Apply using the Applicant Portal
The Apply Now button on the right will take you to the Applicant Portal, where you can create and submit your application and supporting documents, and request references.
An application is only complete when:
- you have submitted your application and supporting documents via the Applicant Portal
- you have paid the £50 application fee
- your referees have provided their references.
If you miss the deadlines specified in this section, you will not be able to submit your application.
Applications are considered as they are received and some early offers are made; however, the majority of decisions are made in February and March after the application deadline. Borderline applications are held until all applications have been assessed. These held applications are assessed as a gathered field in April. Applicants will be notified if their application is in this category.
Please note: the Faculty will not provide feedback to individuals on the quality and content of their application to graduate programmes within the Faculty of Economics.
Further information on How To Apply
Things You'll Need
In order to apply for this course you'll need to think about getting a few things ready before you apply.
- Two academic references
- Evidence of competence in English
If required - you can check using our tool
- Details of previous study
Please upload details of the microeconomics, macroeconomics, econometrics and mathematical courses you have taken/will be taking in your current and previous degrees.* This should be one concise document listing the topics covered in each of these subjects with the main textbooks used (maximum 10 pages). If you are currently studying for a degree please also list the subjects you will be taking in your final year.
- Reasons for applying (5000 characters)
Applicants whose previous university training has been in countries outside the UK must submit the results of a recent GRE test. Please contact the Faculty of Economics if more information is required. GMAT tests are not accepted.
Gates Cambridge Scholarships
If you wish to be considered for a Gates Cambridge Scholarship you will also need to provide the following:
- Gates Cambridge Reference
- Research Proposal (PhD applicants only)
See Gates Cambridge for more information.
E100 : Principles of Microeconomics I
This course will cover the standard economic models of individual decision-making with and without uncertainty, models of consumer behaviour and producer behaviour under perfect competition and the Arrow-Debreu general equilibrium model.
R101 : Microeconomics II
This course aims to familiarise students with the basic tools of (mainly non-co-operative) game theory and to enable them to apply game-theoretic-skills to simple economic problems all by themselves. The course will be concerned with both static and dynamic games.
R200 : Principles of Macroeconomics II
This course covers the methodological foundations of modern macroeconomics. The emphasis is put on a rigorous and mathematical treatment of macroeconomic issues, covering concepts such as optimization, recursivity, and competitive equilibria.
R201 : Macroeconomics II
This course uses the ideas introduced in Prinicples of Macroeconomics II in order to analyse macroeconomic problems. The course provides a modern treatment of canonical macroeconomic models.
R300 : Econometrics I
This module serves as an introduction to fundamental econometric techniques at the graduate level.
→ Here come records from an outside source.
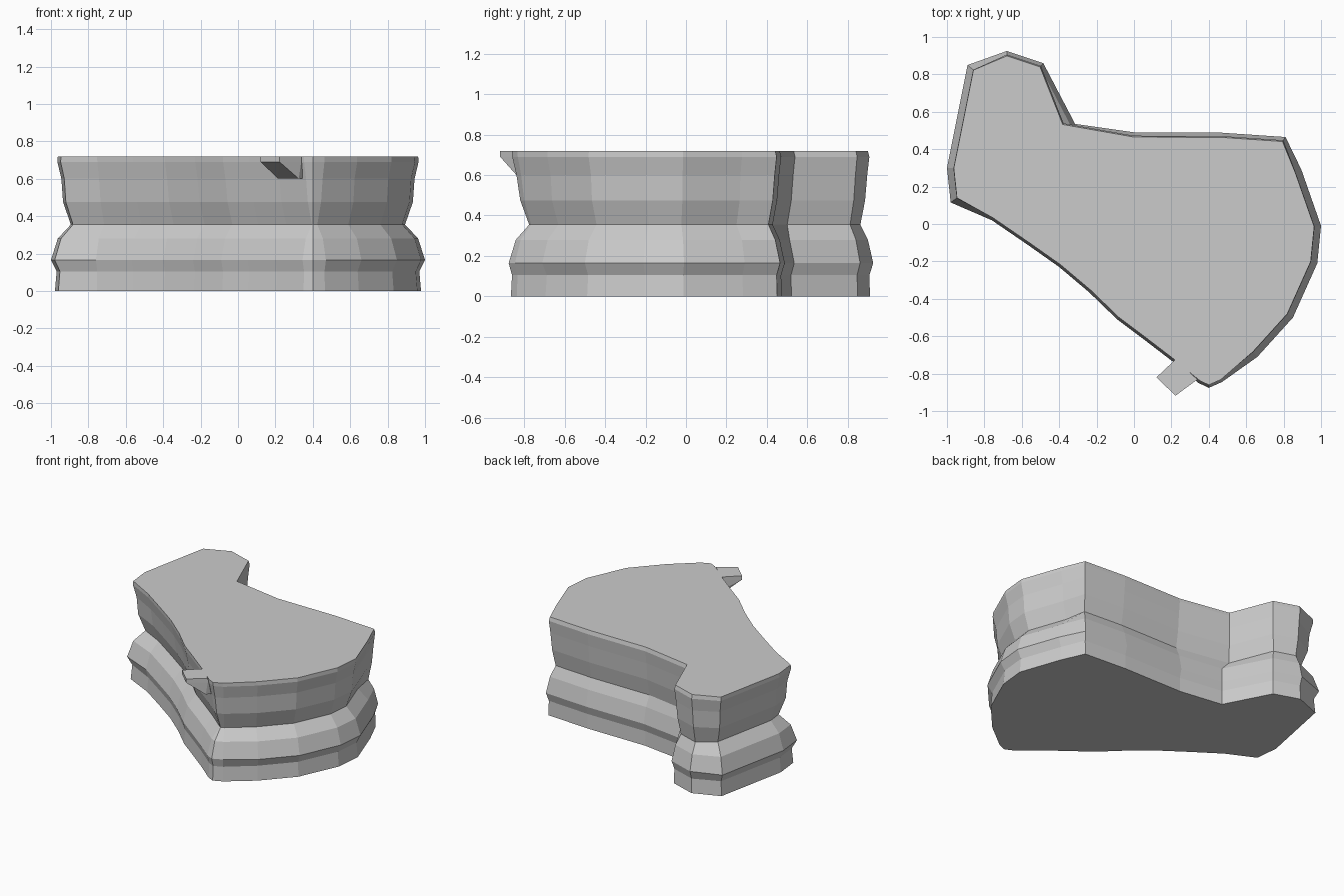
import bpy, bmesh
from mathutils import Vector

if "Cube" in bpy.data.objects:
    bpy.data.objects.remove(bpy.data.objects["Cube"])

# Widest plan outline of the rock, counter-clockwise from the left tip
OUTLINE = [(-0.98, 0.115), (-0.76, 0.02), (-0.57, -0.11), (-0.40, -0.23),
           (-0.24, -0.365), (-0.09, -0.51), (0.05, -0.615), (0.20, -0.73),
           (0.345, -0.85), (0.40, -0.876), (0.47, -0.845), (0.66, -0.71),
           (0.85, -0.50), (0.98, -0.21), (1.0, -0.01), (0.895, 0.29),
           (0.81, 0.465), (0.47, 0.488), (0.0, 0.49), (-0.315, 0.535),
           (-0.485, 0.86), (-0.68, 0.925), (-0.89, 0.85), (-1.0, 0.30)]
NOTCH = 19
# Side profiles: inset from the outline at each height
HEIGHTS = [0.0, 0.105, 0.165, 0.28, 0.355, 0.475, 0.60, 0.69, 0.718]
FRONT = [0.01, 0.015, 0.0, 0.032, 0.092, 0.052, 0.035, 0.016, 0.014]
SIDES = [0.021, 0.03, 0.0, 0.036, 0.105, 0.064, 0.055, 0.034, 0.036]
BACK = [0.015, 0.018, 0.0, 0.025, 0.06, 0.038, 0.028, 0.018, 0.025]


def profile_for(i):
    if 1 <= i <= 10:
        return FRONT
    return BACK if 16 <= i <= 21 else SIDES


def ring_points(level):
    """Outline offset inward with mitred corners, inset chosen per side."""
    result = []
    for i, p in enumerate(OUTLINE):
        p = Vector(p)
        a = (p - Vector(OUTLINE[i - 1])).normalized()
        b = (Vector(OUTLINE[(i + 1) % len(OUTLINE)]) - p).normalized()
        na, nb = Vector((-a.y, a.x)), Vector((-b.y, b.x))
        q = p + (na + nb) * (profile_for(i)[level] / (1 + na.dot(nb)))
        if i == NOTCH and level > 3:      # notch cuts deeper higher up
            q += Vector((-0.05, 0.02))
        result.append(q)
    return result


def make_object(name, bm):
    bmesh.ops.recalc_face_normals(bm, faces=bm.faces[:])
    mesh = bpy.data.meshes.new(name)
    bm.to_mesh(mesh)
    bm.free()
    obj = bpy.data.objects.new(name, mesh)
    bpy.context.collection.objects.link(obj)
    return obj


# Banded cliff body, lofted through the inset rings
bm = bmesh.new()
rings = [[bm.verts.new((p.x, p.y, z)) for p in ring_points(k)]
         for k, z in enumerate(HEIGHTS)]
n = len(OUTLINE)
for low, high in zip(rings, rings[1:]):
    for i in range(n):
        j = (i + 1) % n
        bm.faces.new((low[i], low[j], high[j], high[i]))
bm.faces.new(rings[0][::-1])
bm.faces.new(rings[-1])
make_object("cliff_body", bm)

# Small overhanging ledge at the front corner: thin lip with sloping underside
bm = bmesh.new()
lip = [(0.12, -0.82), (0.222, -0.918), (0.338, -0.832), (0.224, -0.722)]
for z in (0.69, 0.718):
    for x, y in lip:
        bm.verts.new((x, y, z))
for x, y in [(0.215, -0.745), (0.325, -0.838), (0.35, -0.80), (0.25, -0.70)]:
    bm.verts.new((x, y, 0.60))
bmesh.ops.convex_hull(bm, input=bm.verts[:])
bmesh.ops.dissolve_limit(bm, angle_limit=0.02, verts=bm.verts[:], edges=bm.edges[:])
make_object("overhang_ledge", bm)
We will broadly cover maximum likelihood, linear and nonlinear regression, generalized method of moments, instrumental variables, linear time series processes, and linear models for panel data.
R301 : Econometrics II
The time series part of the course will show how economic and financial time series can be modelled and analysed. Topics covered include ARMA models, state space models, trends and cycles, multivariate models and co-integration, nonlinear models and changing volatility.
The cross-section and panel data part of the course will cover a broad range of topics in microeconometrics. Topics covered will be taken from random utility models in discrete choice, heterogeneity and endogeneity in binary choice models, program evaluation and treatment eﬀects, ﬁxed and random eﬀects estimators for panel data, nonlinear and dynamic panel data models, machine learning, count data models, and an introduction to simulation methods (classical and Bayesian).